What the exercise asks: Copy out every record exactly.

Top of Data for this exercise

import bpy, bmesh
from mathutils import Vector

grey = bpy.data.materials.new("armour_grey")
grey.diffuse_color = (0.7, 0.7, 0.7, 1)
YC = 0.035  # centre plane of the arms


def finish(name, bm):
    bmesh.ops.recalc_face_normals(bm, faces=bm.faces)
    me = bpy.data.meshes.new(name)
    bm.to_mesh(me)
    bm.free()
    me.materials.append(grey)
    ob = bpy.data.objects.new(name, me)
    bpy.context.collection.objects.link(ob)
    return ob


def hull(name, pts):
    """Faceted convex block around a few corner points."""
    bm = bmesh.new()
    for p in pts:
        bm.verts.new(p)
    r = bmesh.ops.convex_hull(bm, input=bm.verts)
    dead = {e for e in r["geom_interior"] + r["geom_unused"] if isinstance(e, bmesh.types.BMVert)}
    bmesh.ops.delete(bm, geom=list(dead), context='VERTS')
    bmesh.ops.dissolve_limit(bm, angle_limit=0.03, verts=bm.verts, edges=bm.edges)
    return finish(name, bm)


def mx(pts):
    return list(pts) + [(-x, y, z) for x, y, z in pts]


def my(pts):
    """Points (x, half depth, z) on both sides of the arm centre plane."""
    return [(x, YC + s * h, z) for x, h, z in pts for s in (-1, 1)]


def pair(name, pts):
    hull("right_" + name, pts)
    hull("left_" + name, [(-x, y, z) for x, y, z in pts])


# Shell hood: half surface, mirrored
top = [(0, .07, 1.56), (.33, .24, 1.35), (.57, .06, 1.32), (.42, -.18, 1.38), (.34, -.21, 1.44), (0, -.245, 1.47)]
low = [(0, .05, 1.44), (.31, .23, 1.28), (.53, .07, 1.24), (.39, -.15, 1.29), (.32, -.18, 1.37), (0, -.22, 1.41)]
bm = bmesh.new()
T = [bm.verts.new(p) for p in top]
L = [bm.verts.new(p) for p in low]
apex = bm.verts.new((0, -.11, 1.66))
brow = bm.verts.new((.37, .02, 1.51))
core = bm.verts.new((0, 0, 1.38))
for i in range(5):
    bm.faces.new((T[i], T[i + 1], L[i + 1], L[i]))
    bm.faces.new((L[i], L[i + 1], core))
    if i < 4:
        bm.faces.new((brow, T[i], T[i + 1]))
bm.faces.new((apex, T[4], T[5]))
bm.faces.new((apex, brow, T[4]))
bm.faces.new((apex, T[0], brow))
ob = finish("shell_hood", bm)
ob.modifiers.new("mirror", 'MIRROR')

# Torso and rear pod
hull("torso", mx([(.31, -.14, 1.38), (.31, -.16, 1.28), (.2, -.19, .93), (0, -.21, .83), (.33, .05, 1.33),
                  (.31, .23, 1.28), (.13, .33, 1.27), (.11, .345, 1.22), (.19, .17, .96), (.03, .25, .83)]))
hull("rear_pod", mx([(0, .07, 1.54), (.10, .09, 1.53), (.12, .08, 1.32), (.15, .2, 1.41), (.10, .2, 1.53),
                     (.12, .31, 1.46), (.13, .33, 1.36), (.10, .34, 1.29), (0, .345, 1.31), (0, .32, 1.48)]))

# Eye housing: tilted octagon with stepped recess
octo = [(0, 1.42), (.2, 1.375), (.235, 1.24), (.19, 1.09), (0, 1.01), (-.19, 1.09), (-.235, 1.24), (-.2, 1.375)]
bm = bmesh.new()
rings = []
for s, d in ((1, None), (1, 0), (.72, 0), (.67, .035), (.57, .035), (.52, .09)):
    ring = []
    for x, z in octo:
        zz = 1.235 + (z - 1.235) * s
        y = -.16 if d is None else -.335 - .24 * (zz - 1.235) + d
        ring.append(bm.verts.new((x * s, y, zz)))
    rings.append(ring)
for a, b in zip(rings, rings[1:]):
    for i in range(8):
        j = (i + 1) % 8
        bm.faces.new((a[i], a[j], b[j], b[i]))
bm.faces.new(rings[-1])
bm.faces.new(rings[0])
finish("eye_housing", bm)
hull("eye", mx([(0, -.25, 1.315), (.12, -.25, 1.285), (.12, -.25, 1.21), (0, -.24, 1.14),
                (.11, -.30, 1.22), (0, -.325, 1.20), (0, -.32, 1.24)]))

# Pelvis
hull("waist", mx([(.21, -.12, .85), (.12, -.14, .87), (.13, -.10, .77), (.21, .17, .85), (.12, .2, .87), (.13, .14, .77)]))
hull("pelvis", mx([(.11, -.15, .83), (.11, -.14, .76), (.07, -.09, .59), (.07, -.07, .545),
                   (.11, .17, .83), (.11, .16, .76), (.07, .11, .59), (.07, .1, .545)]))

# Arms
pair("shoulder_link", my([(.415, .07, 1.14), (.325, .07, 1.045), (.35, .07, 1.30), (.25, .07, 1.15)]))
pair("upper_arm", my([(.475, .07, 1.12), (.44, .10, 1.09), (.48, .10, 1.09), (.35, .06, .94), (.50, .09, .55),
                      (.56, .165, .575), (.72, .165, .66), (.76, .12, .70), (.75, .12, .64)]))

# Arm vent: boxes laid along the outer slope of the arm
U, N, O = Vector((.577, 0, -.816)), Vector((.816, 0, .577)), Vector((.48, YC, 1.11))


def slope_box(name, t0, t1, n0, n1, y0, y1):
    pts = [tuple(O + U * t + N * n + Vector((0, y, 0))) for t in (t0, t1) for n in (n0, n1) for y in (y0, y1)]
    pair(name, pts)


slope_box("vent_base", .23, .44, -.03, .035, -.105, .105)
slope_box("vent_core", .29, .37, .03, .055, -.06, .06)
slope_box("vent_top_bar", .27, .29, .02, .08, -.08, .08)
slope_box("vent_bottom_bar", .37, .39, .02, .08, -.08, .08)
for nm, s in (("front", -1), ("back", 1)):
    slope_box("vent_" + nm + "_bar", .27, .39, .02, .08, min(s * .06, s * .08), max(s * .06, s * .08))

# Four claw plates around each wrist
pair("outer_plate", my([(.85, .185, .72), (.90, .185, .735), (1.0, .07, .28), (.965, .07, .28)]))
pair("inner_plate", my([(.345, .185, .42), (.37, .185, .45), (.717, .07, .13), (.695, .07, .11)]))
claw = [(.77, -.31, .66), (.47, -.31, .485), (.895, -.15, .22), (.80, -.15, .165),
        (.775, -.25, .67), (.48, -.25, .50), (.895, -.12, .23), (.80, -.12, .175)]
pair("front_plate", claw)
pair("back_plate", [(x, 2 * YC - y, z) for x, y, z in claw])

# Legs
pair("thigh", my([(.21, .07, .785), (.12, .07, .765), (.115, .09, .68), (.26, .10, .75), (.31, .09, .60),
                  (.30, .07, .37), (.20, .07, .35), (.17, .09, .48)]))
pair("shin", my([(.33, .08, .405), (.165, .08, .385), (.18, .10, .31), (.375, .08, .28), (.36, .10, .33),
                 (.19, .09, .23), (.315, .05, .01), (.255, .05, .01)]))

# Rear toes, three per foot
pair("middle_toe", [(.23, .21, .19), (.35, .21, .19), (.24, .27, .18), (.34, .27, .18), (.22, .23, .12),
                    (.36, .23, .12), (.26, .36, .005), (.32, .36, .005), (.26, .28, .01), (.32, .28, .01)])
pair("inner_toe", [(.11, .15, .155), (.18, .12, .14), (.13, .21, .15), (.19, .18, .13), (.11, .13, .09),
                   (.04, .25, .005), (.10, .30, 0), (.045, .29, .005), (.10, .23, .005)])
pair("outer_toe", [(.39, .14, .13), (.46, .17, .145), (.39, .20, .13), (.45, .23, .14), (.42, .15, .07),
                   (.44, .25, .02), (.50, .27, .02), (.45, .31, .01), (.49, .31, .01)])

Bottom of Data for this exercise

Answer area:
import bpy, bmesh
from mathutils import Vector

grey = bpy.data.materials.new("armour_grey")
grey.diffuse_color = (0.7, 0.7, 0.7, 1)
YC = 0.035  # centre plane of the arms


def finish(name, bm):
    bmesh.ops.recalc_face_normals(bm, faces=bm.faces)
    me = bpy.data.meshes.new(name)
    bm.to_mesh(me)
    bm.free()
    me.materials.append(grey)
    ob = bpy.data.objects.new(name, me)
    bpy.context.collection.objects.link(ob)
    return ob


def hull(name, pts):
    """Faceted convex block around a few corner points."""
    bm = bmesh.new()
    for p in pts:
        bm.verts.new(p)
    r = bmesh.ops.convex_hull(bm, input=bm.verts)
    dead = {e for e in r["geom_interior"] + r["geom_unused"] if isinstance(e, bmesh.types.BMVert)}
    bmesh.ops.delete(bm, geom=list(dead), context='VERTS')
    bmesh.ops.dissolve_limit(bm, angle_limit=0.03, verts=bm.verts, edges=bm.edges)
    return finish(name, bm)


def mx(pts):
    return list(pts) + [(-x, y, z) for x, y, z in pts]


def my(pts):
    """Points (x, half depth, z) on both sides of the arm centre plane."""
    return [(x, YC + s * h, z) for x, h, z in pts for s in (-1, 1)]


def pair(name, pts):
    hull("right_" + name, pts)
    hull("left_" + name, [(-x, y, z) for x, y, z in pts])


# Shell hood: half surface, mirrored
top = [(0, .07, 1.56), (.33, .24, 1.35), (.57, .06, 1.32), (.42, -.18, 1.38), (.34, -.21, 1.44), (0, -.245, 1.47)]
low = [(0, .05, 1.44), (.31, .23, 1.28), (.53, .07, 1.24), (.39, -.15, 1.29), (.32, -.18, 1.37), (0, -.22, 1.41)]
bm = bmesh.new()
T = [bm.verts.new(p) for p in top]
L = [bm.verts.new(p) for p in low]
apex = bm.verts.new((0, -.11, 1.66))
brow = bm.verts.new((.37, .02, 1.51))
core = bm.verts.new((0, 0, 1.38))
for i in range(5):
    bm.faces.new((T[i], T[i + 1], L[i + 1], L[i]))
    bm.faces.new((L[i], L[i + 1], core))
    if i < 4:
        bm.faces.new((brow, T[i], T[i + 1]))
bm.faces.new((apex, T[4], T[5]))
bm.faces.new((apex, brow, T[4]))
bm.faces.new((apex, T[0], brow))
ob = finish("shell_hood", bm)
ob.modifiers.new("mirror", 'MIRROR')

# Torso and rear pod
hull("torso", mx([(.31, -.14, 1.38), (.31, -.16, 1.28), (.2, -.19, .93), (0, -.21, .83), (.33, .05, 1.33),
                  (.31, .23, 1.28), (.13, .33, 1.27), (.11, .345, 1.22), (.19, .17, .96), (.03, .25, .83)]))
hull("rear_pod", mx([(0, .07, 1.54), (.10, .09, 1.53), (.12, .08, 1.32), (.15, .2, 1.41), (.10, .2, 1.53),
                     (.12, .31, 1.46), (.13, .33, 1.36), (.10, .34, 1.29), (0, .345, 1.31), (0, .32, 1.48)]))

# Eye housing: tilted octagon with stepped recess
octo = [(0, 1.42), (.2, 1.375), (.235, 1.24), (.19, 1.09), (0, 1.01), (-.19, 1.09), (-.235, 1.24), (-.2, 1.375)]
bm = bmesh.new()
rings = []
for s, d in ((1, None), (1, 0), (.72, 0), (.67, .035), (.57, .035), (.52, .09)):
    ring = []
    for x, z in octo:
        zz = 1.235 + (z - 1.235) * s
        y = -.16 if d is None else -.335 - .24 * (zz - 1.235) + d
        ring.append(bm.verts.new((x * s, y, zz)))
    rings.append(ring)
for a, b in zip(rings, rings[1:]):
    for i in range(8):
        j = (i + 1) % 8
        bm.faces.new((a[i], a[j], b[j], b[i]))
bm.faces.new(rings[-1])
bm.faces.new(rings[0])
finish("eye_housing", bm)
hull("eye", mx([(0, -.25, 1.315), (.12, -.25, 1.285), (.12, -.25, 1.21), (0, -.24, 1.14),
                (.11, -.30, 1.22), (0, -.325, 1.20), (0, -.32, 1.24)]))

# Pelvis
hull("waist", mx([(.21, -.12, .85), (.12, -.14, .87), (.13, -.10, .77), (.21, .17, .85), (.12, .2, .87), (.13, .14, .77)]))
hull("pelvis", mx([(.11, -.15, .83), (.11, -.14, .76), (.07, -.09, .59), (.07, -.07, .545),
                   (.11, .17, .83), (.11, .16, .76), (.07, .11, .59), (.07, .1, .545)]))

# Arms
pair("shoulder_link", my([(.415, .07, 1.14), (.325, .07, 1.045), (.35, .07, 1.30), (.25, .07, 1.15)]))
pair("upper_arm", my([(.475, .07, 1.12), (.44, .10, 1.09), (.48, .10, 1.09), (.35, .06, .94), (.50, .09, .55),
                      (.56, .165, .575), (.72, .165, .66), (.76, .12, .70), (.75, .12, .64)]))

# Arm vent: boxes laid along the outer slope of the arm
U, N, O = Vector((.577, 0, -.816)), Vector((.816, 0, .577)), Vector((.48, YC, 1.11))


def slope_box(name, t0, t1, n0, n1, y0, y1):
    pts = [tuple(O + U * t + N * n + Vector((0, y, 0))) for t in (t0, t1) for n in (n0, n1) for y in (y0, y1)]
    pair(name, pts)


slope_box("vent_base", .23, .44, -.03, .035, -.105, .105)
slope_box("vent_core", .29, .37, .03, .055, -.06, .06)
slope_box("vent_top_bar", .27, .29, .02, .08, -.08, .08)
slope_box("vent_bottom_bar", .37, .39, .02, .08, -.08, .08)
for nm, s in (("front", -1), ("back", 1)):
    slope_box("vent_" + nm + "_bar", .27, .39, .02, .08, min(s * .06, s * .08), max(s * .06, s * .08))

# Four claw plates around each wrist
pair("outer_plate", my([(.85, .185, .72), (.90, .185, .735), (1.0, .07, .28), (.965, .07, .28)]))
pair("inner_plate", my([(.345, .185, .42), (.37, .185, .45), (.717, .07, .13), (.695, .07, .11)]))
claw = [(.77, -.31, .66), (.47, -.31, .485), (.895, -.15, .22), (.80, -.15, .165),
        (.775, -.25, .67), (.48, -.25, .50), (.895, -.12, .23), (.80, -.12, .175)]
pair("front_plate", claw)
pair("back_plate", [(x, 2 * YC - y, z) for x, y, z in claw])

# Legs
pair("thigh", my([(.21, .07, .785), (.12, .07, .765), (.115, .09, .68), (.26, .10, .75), (.31, .09, .60),
                  (.30, .07, .37), (.20, .07, .35), (.17, .09, .48)]))
pair("shin", my([(.33, .08, .405), (.165, .08, .385), (.18, .10, .31), (.375, .08, .28), (.36, .10, .33),
                 (.19, .09, .23), (.315, .05, .01), (.255, .05, .01)]))

# Rear toes, three per foot
pair("middle_toe", [(.23, .21, .19), (.35, .21, .19), (.24, .27, .18), (.34, .27, .18), (.22, .23, .12),
                    (.36, .23, .12), (.26, .36, .005), (.32, .36, .005), (.26, .28, .01), (.32, .28, .01)])
pair("inner_toe", [(.11, .15, .155), (.18, .12, .14), (.13, .21, .15), (.19, .18, .13), (.11, .13, .09),
                   (.04, .25, .005), (.10, .30, 0), (.045, .29, .005), (.10, .23, .005)])
pair("outer_toe", [(.39, .14, .13), (.46, .17, .145), (.39, .20, .13), (.45, .23, .14), (.42, .15, .07),
                   (.44, .25, .02), (.50, .27, .02), (.45, .31, .01), (.49, .31, .01)])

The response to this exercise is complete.